Provided records:

+-------+

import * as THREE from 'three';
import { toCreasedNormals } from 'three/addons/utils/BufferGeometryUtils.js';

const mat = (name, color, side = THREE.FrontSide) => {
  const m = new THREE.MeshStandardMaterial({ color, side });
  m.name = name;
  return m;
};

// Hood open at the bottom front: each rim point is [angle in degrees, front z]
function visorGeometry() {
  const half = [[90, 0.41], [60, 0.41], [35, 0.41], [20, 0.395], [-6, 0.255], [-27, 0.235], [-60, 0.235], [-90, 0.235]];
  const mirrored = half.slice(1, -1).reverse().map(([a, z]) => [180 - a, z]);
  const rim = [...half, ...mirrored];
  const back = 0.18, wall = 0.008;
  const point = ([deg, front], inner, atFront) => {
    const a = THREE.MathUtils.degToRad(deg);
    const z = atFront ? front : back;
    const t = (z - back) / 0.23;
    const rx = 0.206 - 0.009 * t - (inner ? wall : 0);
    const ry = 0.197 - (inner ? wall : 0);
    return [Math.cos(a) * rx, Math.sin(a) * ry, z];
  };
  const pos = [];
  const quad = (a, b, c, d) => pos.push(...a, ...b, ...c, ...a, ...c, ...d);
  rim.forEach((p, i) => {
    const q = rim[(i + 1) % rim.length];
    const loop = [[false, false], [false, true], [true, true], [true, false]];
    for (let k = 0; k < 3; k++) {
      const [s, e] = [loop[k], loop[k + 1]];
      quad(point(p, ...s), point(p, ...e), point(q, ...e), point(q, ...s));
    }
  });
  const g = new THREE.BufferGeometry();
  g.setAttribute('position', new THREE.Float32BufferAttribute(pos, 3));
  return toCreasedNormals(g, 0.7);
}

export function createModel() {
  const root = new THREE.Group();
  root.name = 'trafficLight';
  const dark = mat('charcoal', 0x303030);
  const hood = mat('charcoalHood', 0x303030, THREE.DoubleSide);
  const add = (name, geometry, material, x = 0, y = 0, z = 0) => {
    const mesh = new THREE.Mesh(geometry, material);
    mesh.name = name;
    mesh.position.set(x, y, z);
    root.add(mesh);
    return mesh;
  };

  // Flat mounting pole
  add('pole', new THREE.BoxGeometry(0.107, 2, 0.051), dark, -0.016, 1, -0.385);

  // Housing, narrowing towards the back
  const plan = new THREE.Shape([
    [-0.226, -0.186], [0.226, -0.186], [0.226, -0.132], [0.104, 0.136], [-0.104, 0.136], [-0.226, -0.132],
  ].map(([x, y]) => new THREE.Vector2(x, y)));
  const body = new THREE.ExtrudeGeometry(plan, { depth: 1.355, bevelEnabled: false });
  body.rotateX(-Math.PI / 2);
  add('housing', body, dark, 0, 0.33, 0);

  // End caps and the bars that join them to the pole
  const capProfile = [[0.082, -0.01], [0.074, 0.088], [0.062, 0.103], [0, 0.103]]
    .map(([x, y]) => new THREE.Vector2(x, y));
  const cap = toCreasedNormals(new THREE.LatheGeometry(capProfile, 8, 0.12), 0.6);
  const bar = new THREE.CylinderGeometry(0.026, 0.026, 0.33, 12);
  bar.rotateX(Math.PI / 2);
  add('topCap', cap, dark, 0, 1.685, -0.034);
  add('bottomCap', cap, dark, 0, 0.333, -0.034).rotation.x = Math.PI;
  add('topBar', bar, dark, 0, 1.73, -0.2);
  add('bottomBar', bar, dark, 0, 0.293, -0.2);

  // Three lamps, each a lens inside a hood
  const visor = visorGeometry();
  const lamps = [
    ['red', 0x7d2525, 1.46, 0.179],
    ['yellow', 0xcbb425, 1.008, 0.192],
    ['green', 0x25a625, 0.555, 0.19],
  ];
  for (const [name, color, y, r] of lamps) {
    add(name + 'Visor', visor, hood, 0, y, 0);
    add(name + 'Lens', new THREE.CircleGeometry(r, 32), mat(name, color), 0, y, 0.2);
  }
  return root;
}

+-------+

Task instructions: Show all lines in the preceding material that have "dark" in them.

Answer:
  const dark = mat('charcoal', 0x303030);
  add('pole', new THREE.BoxGeometry(0.107, 2, 0.051), dark, -0.016, 1, -0.385);
  add('housing', body, dark, 0, 0.33, 0);
  add('topCap', cap, dark, 0, 1.685, -0.034);
  add('bottomCap', cap, dark, 0, 0.333, -0.034).rotation.x = Math.PI;
  add('topBar', bar, dark, 0, 1.73, -0.2);
  add('bottomBar', bar, dark, 0, 0.293, -0.2);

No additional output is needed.